AIM OF THE EXERCISE: Look through the material below and copy exactly the lines from the line with "-0.66), (0.12, -0.49)]" to the line with "0.17, 0.205, 0.20)]", those two lines included.

EXTRACTED RECORDS:

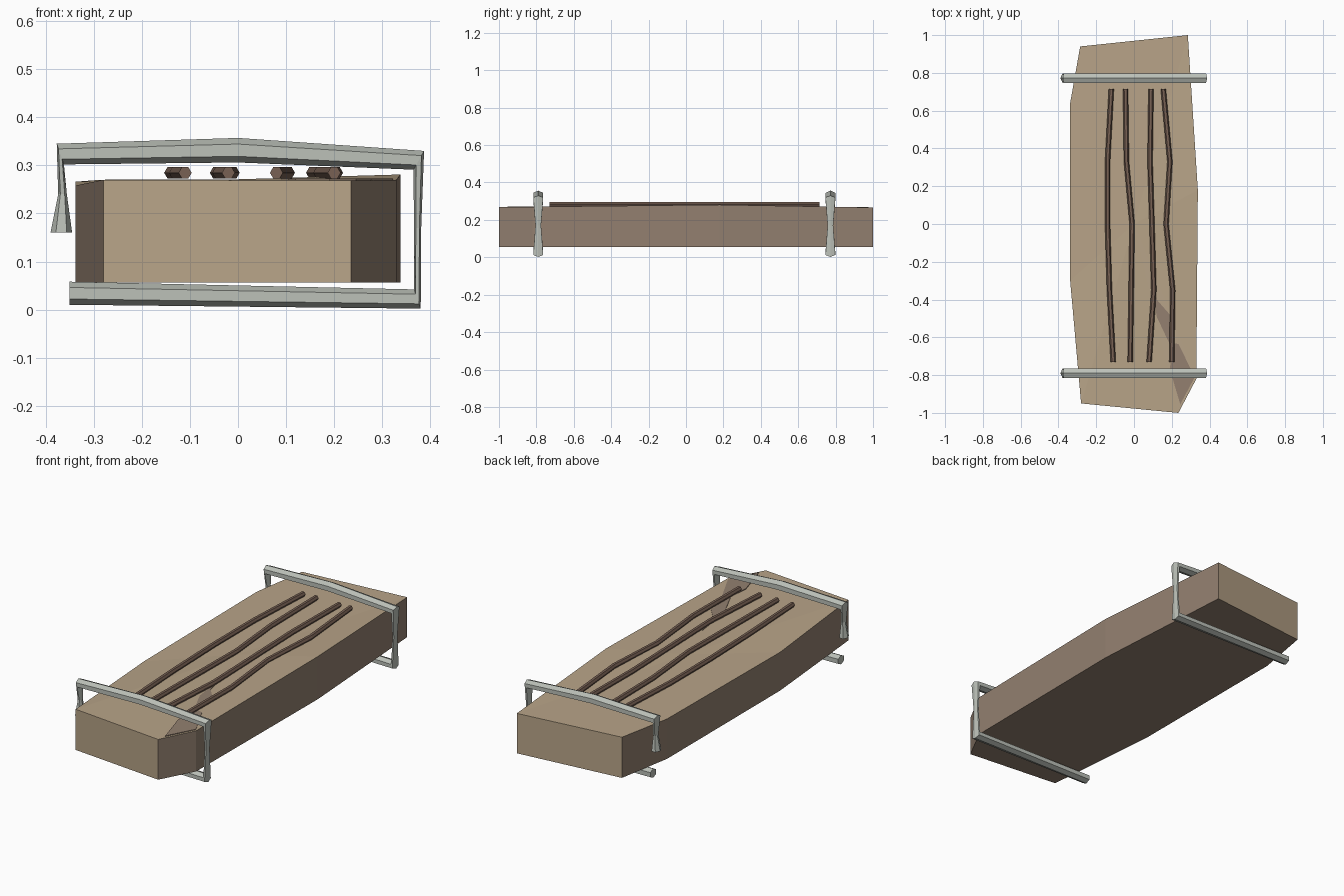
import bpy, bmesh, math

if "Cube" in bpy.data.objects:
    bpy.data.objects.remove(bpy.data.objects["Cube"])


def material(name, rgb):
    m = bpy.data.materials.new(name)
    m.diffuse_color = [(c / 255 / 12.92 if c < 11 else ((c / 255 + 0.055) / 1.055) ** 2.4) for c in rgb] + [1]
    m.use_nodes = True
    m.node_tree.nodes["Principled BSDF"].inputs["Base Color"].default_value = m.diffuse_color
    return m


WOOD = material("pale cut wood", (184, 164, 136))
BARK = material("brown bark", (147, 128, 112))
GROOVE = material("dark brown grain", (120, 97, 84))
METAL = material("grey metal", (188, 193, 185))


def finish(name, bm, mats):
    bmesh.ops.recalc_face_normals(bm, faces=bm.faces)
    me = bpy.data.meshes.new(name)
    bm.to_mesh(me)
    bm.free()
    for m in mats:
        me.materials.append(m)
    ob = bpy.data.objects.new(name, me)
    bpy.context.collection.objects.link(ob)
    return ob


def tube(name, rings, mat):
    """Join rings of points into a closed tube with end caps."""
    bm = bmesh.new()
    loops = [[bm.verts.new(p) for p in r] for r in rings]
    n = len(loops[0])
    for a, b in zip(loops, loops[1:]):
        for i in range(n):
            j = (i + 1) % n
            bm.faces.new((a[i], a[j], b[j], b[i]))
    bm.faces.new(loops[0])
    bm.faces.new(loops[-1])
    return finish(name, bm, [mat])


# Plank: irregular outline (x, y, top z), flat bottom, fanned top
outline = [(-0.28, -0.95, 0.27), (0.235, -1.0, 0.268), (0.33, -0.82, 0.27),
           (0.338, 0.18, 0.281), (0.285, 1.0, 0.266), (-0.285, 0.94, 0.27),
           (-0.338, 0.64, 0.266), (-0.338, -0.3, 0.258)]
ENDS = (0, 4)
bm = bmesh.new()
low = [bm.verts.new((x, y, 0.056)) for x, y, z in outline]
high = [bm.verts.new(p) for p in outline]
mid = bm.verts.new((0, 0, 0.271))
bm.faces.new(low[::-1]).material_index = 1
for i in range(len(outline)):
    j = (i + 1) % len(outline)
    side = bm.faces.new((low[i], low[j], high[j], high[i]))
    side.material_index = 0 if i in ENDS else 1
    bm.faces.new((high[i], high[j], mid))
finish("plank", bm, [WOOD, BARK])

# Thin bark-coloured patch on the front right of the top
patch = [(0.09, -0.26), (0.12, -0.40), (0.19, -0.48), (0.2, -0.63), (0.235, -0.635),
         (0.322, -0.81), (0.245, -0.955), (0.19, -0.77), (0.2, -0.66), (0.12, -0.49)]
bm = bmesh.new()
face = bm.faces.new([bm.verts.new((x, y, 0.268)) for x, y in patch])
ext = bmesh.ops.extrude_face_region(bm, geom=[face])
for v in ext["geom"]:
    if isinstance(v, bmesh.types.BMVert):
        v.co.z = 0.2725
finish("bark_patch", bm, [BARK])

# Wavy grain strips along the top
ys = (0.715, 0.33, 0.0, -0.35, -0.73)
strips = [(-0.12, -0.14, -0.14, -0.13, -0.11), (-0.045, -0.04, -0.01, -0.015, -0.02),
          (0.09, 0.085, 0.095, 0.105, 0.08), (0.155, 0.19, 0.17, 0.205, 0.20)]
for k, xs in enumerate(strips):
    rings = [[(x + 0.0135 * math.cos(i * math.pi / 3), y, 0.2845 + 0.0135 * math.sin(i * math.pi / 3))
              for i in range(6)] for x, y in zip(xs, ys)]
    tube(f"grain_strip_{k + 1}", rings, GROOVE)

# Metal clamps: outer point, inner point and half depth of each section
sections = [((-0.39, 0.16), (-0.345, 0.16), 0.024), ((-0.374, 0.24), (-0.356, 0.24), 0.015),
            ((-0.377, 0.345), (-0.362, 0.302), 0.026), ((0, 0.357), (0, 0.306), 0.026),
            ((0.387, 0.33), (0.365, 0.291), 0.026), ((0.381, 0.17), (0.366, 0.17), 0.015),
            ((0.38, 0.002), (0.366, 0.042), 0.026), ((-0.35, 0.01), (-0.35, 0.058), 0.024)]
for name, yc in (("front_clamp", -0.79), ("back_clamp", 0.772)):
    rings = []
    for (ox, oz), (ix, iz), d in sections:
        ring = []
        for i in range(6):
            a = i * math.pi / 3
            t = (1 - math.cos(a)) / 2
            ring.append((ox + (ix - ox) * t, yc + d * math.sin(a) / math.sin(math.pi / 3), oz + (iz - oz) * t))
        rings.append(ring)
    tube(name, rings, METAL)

==

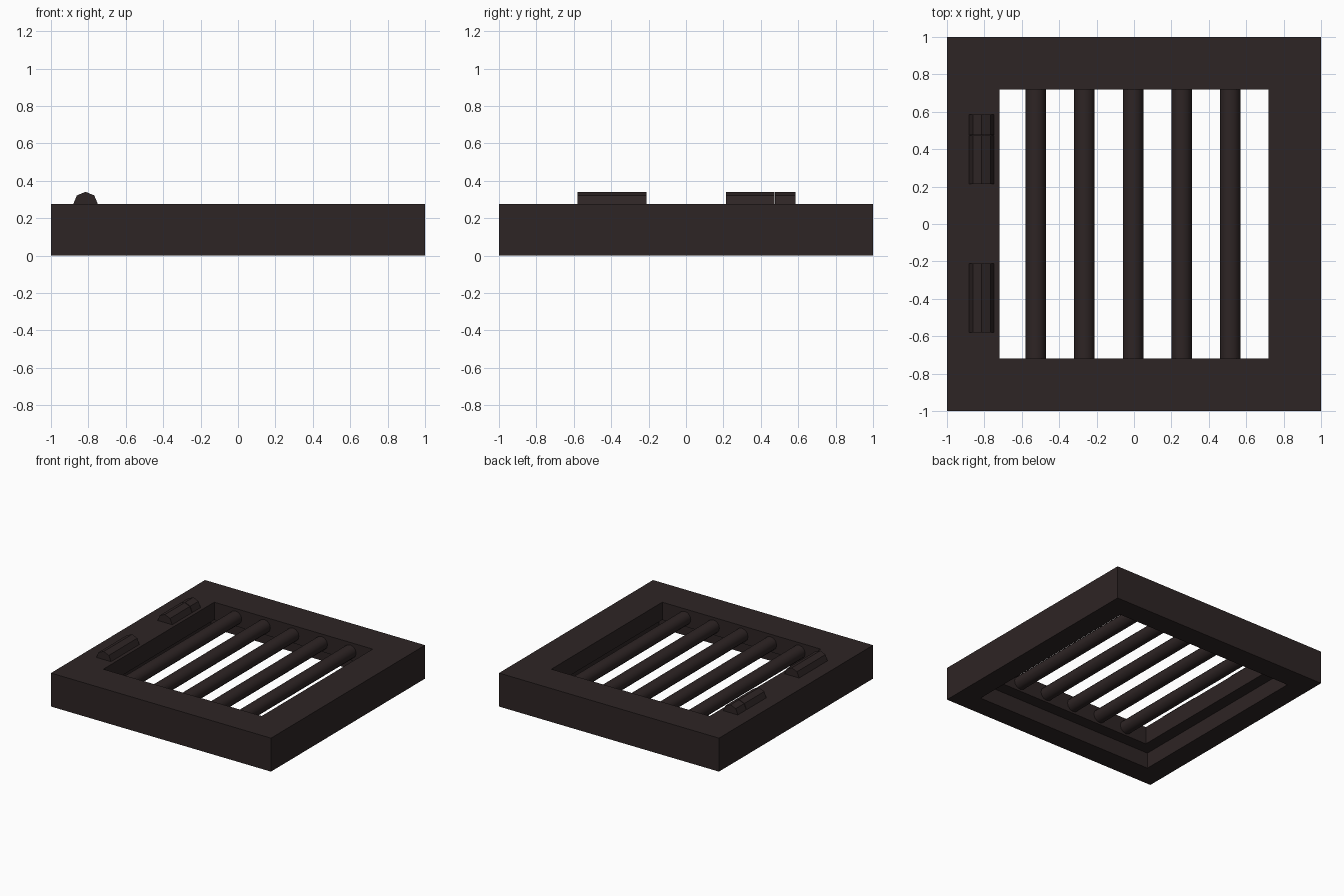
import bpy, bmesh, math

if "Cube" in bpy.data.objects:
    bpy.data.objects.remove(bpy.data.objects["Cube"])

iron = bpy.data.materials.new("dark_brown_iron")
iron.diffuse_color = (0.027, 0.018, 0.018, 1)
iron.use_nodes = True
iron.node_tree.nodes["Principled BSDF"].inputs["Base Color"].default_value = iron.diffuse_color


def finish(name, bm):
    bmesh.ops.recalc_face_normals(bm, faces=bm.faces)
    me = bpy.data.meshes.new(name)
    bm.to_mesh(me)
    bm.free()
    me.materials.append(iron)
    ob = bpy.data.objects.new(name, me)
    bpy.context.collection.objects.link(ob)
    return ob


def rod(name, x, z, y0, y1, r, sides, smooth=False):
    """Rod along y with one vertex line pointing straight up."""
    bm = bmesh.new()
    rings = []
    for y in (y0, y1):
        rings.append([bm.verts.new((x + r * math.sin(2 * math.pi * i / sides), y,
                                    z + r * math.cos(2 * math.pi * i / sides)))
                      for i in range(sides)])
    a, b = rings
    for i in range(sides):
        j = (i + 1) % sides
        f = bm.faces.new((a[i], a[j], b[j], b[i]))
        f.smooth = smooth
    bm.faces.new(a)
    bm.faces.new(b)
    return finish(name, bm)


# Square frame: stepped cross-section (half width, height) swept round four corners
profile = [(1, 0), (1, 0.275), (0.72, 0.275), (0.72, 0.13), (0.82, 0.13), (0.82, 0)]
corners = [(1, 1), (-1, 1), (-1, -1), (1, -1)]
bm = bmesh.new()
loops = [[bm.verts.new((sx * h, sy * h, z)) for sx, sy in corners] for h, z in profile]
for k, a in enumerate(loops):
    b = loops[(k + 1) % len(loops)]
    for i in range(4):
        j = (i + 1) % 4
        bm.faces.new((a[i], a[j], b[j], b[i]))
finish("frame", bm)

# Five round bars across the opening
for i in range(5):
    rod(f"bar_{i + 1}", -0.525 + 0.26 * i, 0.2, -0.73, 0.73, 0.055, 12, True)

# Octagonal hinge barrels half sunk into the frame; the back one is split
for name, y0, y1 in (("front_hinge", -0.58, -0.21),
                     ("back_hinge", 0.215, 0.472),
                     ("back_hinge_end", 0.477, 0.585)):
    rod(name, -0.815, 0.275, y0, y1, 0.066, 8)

WRITTEN RESPONSE:
         (0.322, -0.81), (0.245, -0.955), (0.19, -0.77), (0.2, -0.66), (0.12, -0.49)]
bm = bmesh.new()
face = bm.faces.new([bm.verts.new((x, y, 0.268)) for x, y in patch])
ext = bmesh.ops.extrude_face_region(bm, geom=[face])
for v in ext["geom"]:
    if isinstance(v, bmesh.types.BMVert):
        v.co.z = 0.2725
finish("bark_patch", bm, [BARK])

# Wavy grain strips along the top
ys = (0.715, 0.33, 0.0, -0.35, -0.73)
strips = [(-0.12, -0.14, -0.14, -0.13, -0.11), (-0.045, -0.04, -0.01, -0.015, -0.02),
          (0.09, 0.085, 0.095, 0.105, 0.08), (0.155, 0.19, 0.17, 0.205, 0.20)]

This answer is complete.